20pc deposit ruling sending young adults back home to parents
More than a quarter of young adults are moving back into their parents' homes to save money for a deposit on a new house.
A new survey found that 26pc of adults aged between 25 and 34 decided that paying rent makes it too hard to save.
They may need to stash away enough money for the new 20pc deposit rule required to get a mortgage for a new home.
So the time has come to pack up and move back in with mum and dad.
The survey also found that more than two-thirds (69pc) agreed that the expectation among Irish people of owning their own home was unrealistic.
The results come following new statistics released in April showing house prices rose 16.3pc year-on-year, compared with an EU average of just 1.1pc.
House prices rose 4.6pc in the first quarter of this year, but growth in Dublin prices was lower than the rest of the State.
The average asking price nationally is now €201,000.
The survey, on behalf of Aviva Home Insurance, showed the vast majority of people (72pc) cited the need for security as the main driver for their wish to own their own home, while 43pc said they wanted to be able to bequeath a property to their children.

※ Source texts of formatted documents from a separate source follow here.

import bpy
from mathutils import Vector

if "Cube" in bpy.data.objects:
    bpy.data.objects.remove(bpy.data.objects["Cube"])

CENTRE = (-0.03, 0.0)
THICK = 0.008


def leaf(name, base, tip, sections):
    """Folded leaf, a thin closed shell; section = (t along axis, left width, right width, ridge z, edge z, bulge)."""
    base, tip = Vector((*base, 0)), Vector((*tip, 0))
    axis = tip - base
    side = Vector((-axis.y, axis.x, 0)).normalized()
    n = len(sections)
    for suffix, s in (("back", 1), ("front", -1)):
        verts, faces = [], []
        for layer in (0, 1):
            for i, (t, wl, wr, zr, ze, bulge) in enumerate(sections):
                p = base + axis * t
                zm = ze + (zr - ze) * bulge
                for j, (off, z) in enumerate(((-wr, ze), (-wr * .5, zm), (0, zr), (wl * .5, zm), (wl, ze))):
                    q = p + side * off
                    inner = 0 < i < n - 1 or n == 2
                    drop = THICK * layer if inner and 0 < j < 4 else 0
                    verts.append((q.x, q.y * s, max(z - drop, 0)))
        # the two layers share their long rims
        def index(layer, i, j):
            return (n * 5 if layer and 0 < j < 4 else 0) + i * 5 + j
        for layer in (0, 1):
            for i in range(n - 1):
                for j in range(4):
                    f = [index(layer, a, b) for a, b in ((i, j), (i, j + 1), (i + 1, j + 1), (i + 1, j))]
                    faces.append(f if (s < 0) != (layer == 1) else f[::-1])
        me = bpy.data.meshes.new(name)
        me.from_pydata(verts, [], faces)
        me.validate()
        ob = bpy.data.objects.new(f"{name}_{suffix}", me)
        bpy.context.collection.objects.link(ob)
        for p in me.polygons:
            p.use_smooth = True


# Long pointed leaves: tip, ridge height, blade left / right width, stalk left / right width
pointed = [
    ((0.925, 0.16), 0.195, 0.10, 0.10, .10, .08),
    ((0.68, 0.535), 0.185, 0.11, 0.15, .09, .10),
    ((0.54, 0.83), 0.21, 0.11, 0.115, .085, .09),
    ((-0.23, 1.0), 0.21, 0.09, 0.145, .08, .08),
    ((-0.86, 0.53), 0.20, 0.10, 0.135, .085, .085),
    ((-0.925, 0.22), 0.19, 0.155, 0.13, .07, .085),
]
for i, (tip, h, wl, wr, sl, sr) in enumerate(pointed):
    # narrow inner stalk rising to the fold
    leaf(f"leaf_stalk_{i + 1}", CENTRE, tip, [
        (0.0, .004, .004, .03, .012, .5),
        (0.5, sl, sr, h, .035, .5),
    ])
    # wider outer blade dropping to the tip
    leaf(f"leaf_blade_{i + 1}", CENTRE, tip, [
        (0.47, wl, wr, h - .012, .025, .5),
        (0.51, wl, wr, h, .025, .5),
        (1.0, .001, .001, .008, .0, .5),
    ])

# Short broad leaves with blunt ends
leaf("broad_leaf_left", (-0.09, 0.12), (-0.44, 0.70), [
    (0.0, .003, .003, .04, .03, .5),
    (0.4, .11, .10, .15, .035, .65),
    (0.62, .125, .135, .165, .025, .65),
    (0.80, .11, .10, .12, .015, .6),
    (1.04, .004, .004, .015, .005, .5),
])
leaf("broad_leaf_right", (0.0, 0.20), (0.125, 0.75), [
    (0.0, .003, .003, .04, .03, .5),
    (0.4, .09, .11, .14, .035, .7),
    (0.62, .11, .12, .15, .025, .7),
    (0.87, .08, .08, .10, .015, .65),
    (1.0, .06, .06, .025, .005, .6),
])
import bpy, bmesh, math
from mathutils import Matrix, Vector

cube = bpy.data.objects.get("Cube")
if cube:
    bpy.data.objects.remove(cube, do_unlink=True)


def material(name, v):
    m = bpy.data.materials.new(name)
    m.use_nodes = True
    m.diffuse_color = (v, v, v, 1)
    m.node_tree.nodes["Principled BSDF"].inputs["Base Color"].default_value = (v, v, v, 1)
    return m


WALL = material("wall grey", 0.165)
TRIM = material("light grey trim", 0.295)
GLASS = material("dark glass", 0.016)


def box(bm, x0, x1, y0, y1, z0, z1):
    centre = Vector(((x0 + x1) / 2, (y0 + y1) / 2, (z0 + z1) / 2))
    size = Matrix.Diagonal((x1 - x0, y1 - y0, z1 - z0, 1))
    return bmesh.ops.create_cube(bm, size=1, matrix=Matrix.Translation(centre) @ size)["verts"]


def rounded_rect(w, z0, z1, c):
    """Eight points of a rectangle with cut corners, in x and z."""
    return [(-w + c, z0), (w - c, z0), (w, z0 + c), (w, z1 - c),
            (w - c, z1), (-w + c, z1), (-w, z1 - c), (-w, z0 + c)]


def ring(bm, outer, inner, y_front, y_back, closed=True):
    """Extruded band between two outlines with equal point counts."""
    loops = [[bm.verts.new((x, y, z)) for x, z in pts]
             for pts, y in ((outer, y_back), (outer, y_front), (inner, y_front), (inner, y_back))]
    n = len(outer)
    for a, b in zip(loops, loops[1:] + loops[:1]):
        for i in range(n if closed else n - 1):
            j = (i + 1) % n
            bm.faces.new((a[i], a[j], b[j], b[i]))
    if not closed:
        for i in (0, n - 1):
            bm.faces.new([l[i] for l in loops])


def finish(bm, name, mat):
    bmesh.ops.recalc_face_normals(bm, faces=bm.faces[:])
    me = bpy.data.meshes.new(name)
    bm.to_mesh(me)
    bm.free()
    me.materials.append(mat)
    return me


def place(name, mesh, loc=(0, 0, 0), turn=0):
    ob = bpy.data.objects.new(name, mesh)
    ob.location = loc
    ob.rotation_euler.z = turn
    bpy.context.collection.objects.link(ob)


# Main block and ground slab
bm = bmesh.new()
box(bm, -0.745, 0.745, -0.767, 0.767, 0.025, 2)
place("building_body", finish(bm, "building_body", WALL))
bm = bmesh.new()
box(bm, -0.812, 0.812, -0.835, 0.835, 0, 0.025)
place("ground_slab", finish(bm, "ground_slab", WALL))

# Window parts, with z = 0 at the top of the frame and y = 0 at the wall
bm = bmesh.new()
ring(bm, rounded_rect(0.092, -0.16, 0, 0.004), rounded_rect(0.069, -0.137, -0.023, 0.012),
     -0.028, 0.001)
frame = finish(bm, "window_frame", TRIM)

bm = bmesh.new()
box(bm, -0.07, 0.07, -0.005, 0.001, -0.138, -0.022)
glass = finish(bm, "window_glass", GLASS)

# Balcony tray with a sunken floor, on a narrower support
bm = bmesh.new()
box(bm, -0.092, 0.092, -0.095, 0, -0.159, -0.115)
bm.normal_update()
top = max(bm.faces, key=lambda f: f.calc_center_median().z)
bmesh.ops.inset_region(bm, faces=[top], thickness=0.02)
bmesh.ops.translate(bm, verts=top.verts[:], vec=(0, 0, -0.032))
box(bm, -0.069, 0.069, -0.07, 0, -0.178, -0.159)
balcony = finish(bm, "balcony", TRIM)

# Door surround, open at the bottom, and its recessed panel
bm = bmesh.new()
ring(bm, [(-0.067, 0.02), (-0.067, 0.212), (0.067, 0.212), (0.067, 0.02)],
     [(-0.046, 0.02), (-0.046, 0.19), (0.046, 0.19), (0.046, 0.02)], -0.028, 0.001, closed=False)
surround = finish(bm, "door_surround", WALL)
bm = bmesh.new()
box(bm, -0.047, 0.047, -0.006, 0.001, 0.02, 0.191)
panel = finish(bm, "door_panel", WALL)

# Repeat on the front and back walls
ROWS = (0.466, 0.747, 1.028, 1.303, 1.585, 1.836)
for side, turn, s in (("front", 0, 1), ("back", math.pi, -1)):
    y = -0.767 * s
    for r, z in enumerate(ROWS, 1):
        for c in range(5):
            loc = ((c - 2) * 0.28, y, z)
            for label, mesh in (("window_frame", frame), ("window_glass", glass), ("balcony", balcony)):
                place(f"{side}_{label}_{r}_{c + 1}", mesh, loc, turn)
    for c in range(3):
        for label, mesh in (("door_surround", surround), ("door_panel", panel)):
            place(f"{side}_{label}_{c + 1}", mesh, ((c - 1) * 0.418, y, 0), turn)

Just over a third (36pc) said they felt pressurised by family and friends to own a substantial asset.
Even though the 20pc mortgage deposit requirement recently introduced by the Central Bank has made it more difficult for first-time buyers to get on the property ladder, almost half of those surveyed (49pc) think it is a necessary measure and 43pc think it will work.
Confidence in the new rule is higher among the 18- to 24-year-old age group, 58pc of whom believe it will be effective.
"Ireland's first experience of a serious property crash seems to have made us more cautious when it comes to buying property," said Sharon Treanor, marketing manager at Aviva Home Insurance.
"Despite the extra burden the new 20pc deposit rule puts on young people seeking to get on to the property ladder, almost half of those surveyed support the need for the higher deposit and 40pc go so far as to say that it's fair.
"Even though a quarter of those in the 25 to 34 age group are taking steps to save for a deposit - including moving back in with their parents - our traditionally strong attachment to home ownership seems to be loosening," she said.
"The belief that we are likely to follow the European pattern by becoming a nation of renters is now widespread and is particularly strong (74pc) among the 18 to 24 year age group: the next generation of potential home buyers," she said.
"A definite shift in attitudes is under way," she added.